If Oscar Wilde really did live in terror of not being misunderstood—as he wrote in The Critic as Artist in 1891—then he need not have worried, at least not so far as his plays are concerned. That is because parts of the original texts are now so arcane that they are almost bound to be misunderstood, if they are understood at all.
Take Wilde’s most famous play The Importance of Being Earnest, which many say, quite rightly, is still relevant. Of course, it is, in everything from human shallowness to the fact that sugar is no longer fashionable.
But we should not allow the richness of the text to conceal the many dated references and topical allusions in it, which had a contemporary, often esoteric, relevance at the time Wilde wrote them, but which are now elusive—especially for young or non-British audiences.
Continue reading Time: The Present
Oscar Wilde’s The Importance of Being Earnest at the Walnut Street Theatre, Philadelphia

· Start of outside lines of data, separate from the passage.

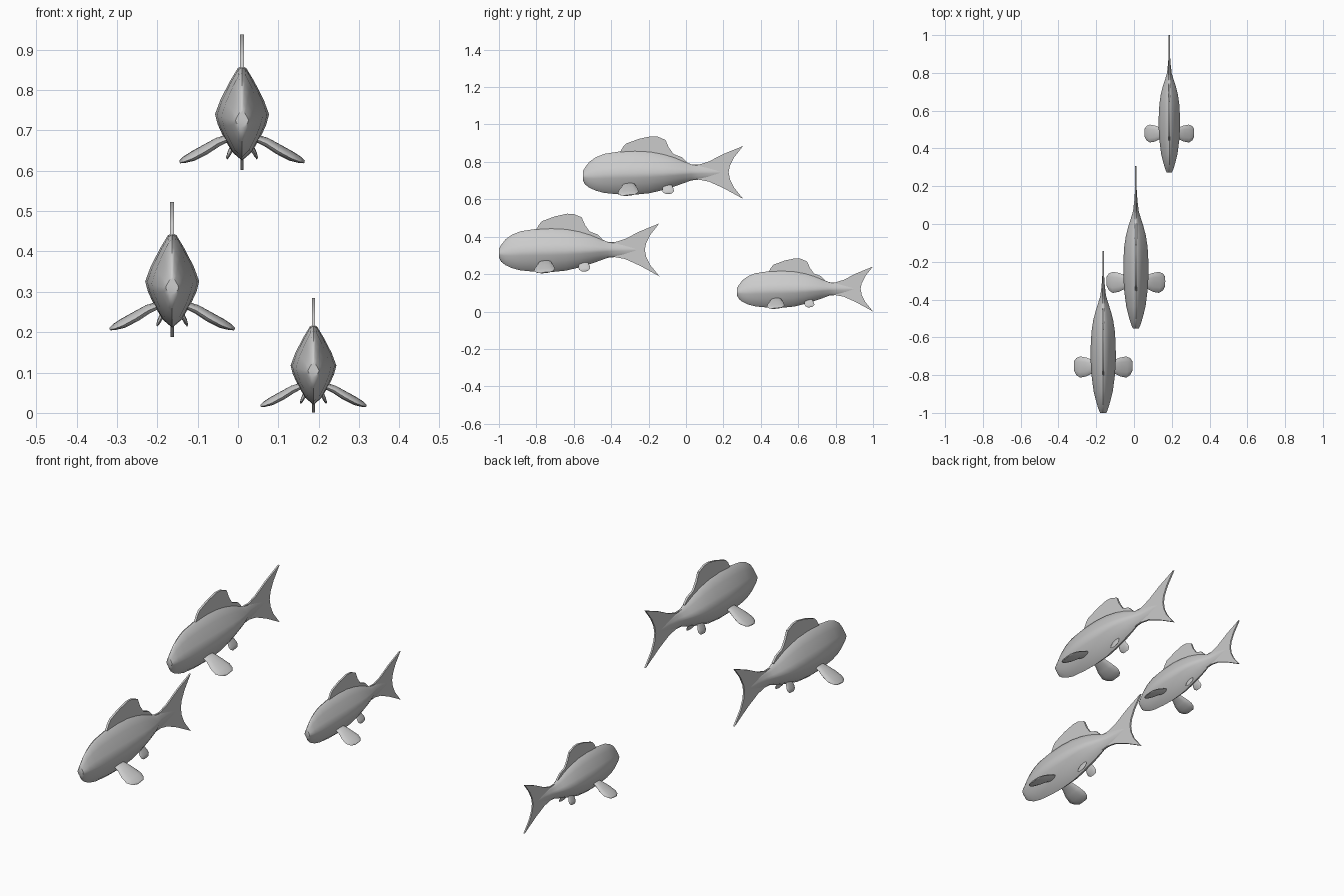
import bpy, bmesh, math
from mathutils import Vector

if "Cube" in bpy.data.objects:
    bpy.data.objects.remove(bpy.data.objects["Cube"])


def finish(name, bm, angle=40):
    bmesh.ops.recalc_face_normals(bm, faces=bm.faces)
    mesh = bpy.data.meshes.new(name)
    bm.to_mesh(mesh)
    bm.free()
    mesh.shade_smooth()
    mesh.set_sharp_from_angle(angle=math.radians(angle))
    return mesh


def loft(name, rings, angle=40):
    bm = bmesh.new()
    rows = [[bm.verts.new(p) for p in ring] for ring in rings]
    n = len(rows[0])
    for a, b in zip(rows, rows[1:]):
        for i in range(n):
            j = (i + 1) % n
            bm.faces.new((a[i], a[j], b[j], b[i]))
    bm.faces.new(rows[0])
    bm.faces.new(rows[-1])
    return finish(name, bm, angle)


def plate(name, outline, half):
    # flat fin outline in the y-z plane, given a small thickness
    bm = bmesh.new()
    face = bm.faces.new([bm.verts.new((-half, y, z)) for y, z in outline])
    ext = bmesh.ops.extrude_face_region(bm, geom=[face])
    verts = [g for g in ext["geom"] if isinstance(g, bmesh.types.BMVert)]
    bmesh.ops.translate(bm, verts=verts, vec=(2 * half, 0, 0))
    bmesh.ops.triangulate(bm, faces=[f for f in bm.faces if len(f.verts) > 4])
    return finish(name, bm)


# body: y, half width, top, widest height, bottom
stations = [
    (-1.0, .016, .335, .31, .288), (-.988, .022, .355, .31, .265),
    (-.965, .030, .385, .312, .247), (-.93, .040, .41, .315, .231),
    (-.885, .051, .428, .32, .219), (-.80, .062, .441, .324, .211),
    (-.72, .067, .445, .325, .210), (-.64, .066, .441, .326, .218),
    (-.57, .062, .428, .327, .235), (-.51, .053, .41, .328, .254),
    (-.46, .040, .389, .329, .271), (-.42, .027, .372, .33, .286),
    (-.38, .015, .369, .33, .290), (-.32, .008, .36, .33, .30),
    (-.26, .004, .345, .33, .315)]
right = [(0, 1), (.16, .95), (.46, .67), (.8, .3), (1, 0),
         (.9, -.22), (.68, -.5), (.36, -.82), (0, -1)]
section = right + [(-x, z) for x, z in right[-2:0:-1]]
body = loft("body", [
    [Vector((x * w, y, m + z * (t - m if z > 0 else m - b))) for x, z in section]
    for y, w, t, m, b in stations], 50)

# dorsal and tail fins
dorsal = plate("dorsal_fin", [
    (-.82, .42), (-.797, .443), (-.785, .465), (-.768, .483), (-.70, .508),
    (-.635, .522), (-.60, .52), (-.558, .503), (-.54, .462), (-.515, .427),
    (-.47, .41), (-.445, .385), (-.46, .36), (-.75, .40)], .005)
tail = plate("tail_fin", [
    (-.45, .372), (-.38, .37), (-.326, .387), (-.246, .428), (-.143, .47),
    (-.19, .41), (-.213, .365), (-.22, .33), (-.213, .292), (-.193, .25),
    (-.142, .187), (-.246, .244), (-.326, .28), (-.38, .29), (-.45, .285)], .004)


def side_fin(name, rows, tilt):
    # rows: x, y centre, half chord, z, half thickness
    rings = []
    for x, y, c, z, t in rows:
        ring = []
        for k in range(12):
            a = k * math.tau / 12
            ring.append(Vector((x + .5 * t * math.sin(a), y + c * math.cos(a),
                                z + .87 * t * math.sin(a) + tilt * c * math.cos(a))))
        rings.append(ring)
    return loft(name, rings, 60)


pectoral = side_fin("pectoral_fin", [
    (.03, -.755, .030, .268, .008), (.06, -.755, .037, .256, .011),
    (.09, -.757, .050, .238, .012), (.122, -.757, .056, .221, .011),
    (.143, -.755, .045, .212, .007), (.154, -.752, .026, .207, .003)], .1)
pelvic = side_fin("pelvic_fin", [
    (.016, -.548, .022, .262, .006), (.026, -.545, .030, .240, .007),
    (.033, -.542, .030, .226, .006), (.038, -.540, .018, .216, .003)], .1)

parts = {"body": body, "dorsal_fin": dorsal, "tail_fin": tail,
         "pectoral_fins": pectoral, "pelvic_fins": pelvic}

# three fish: label, location, scale
for label, loc, s in [("lower", (-.163, 0, .001), 1), ("upper", (.01, .448, .415), 1),
                      ("small", (.187, 1.12, -.158), .847)]:
    for name, mesh in parts.items():
        ob = bpy.data.objects.new(f"{label}_fish_{name}", mesh)
        bpy.context.collection.objects.link(ob)
        ob.location = loc
        ob.scale = (s, s, s)
        if name in ("pectoral_fins", "pelvic_fins"):
            ob.modifiers.new("mirror", 'MIRROR').use_axis = (True, False, False)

With its marble columns and lobby posters of productions past, the Walnut Street Theatre is a venerable venue; and what other theatre can claim that Jefferson and Lafayette attending its opening night performance? 
Moreover, within the Walnut’s neo-classic Federal shell there is often the kernel of fine scenic design, tasteful costumes, and knowledgeable subscribers. One wonders, then, why a sledgehammer is usually employed to crack it?
Such had been the case on my recent visits to witness the repertory’s assaults on Agatha Christie and Noel Coward. So it was more with a sense of duty and dread, than enthusiasm, that my band of Philadelphia Wildeans revisited the scene of those crimes to see The Importance of Being Earnest. Would the Wilde play be similarly executed?
Continue reading Earnest in Town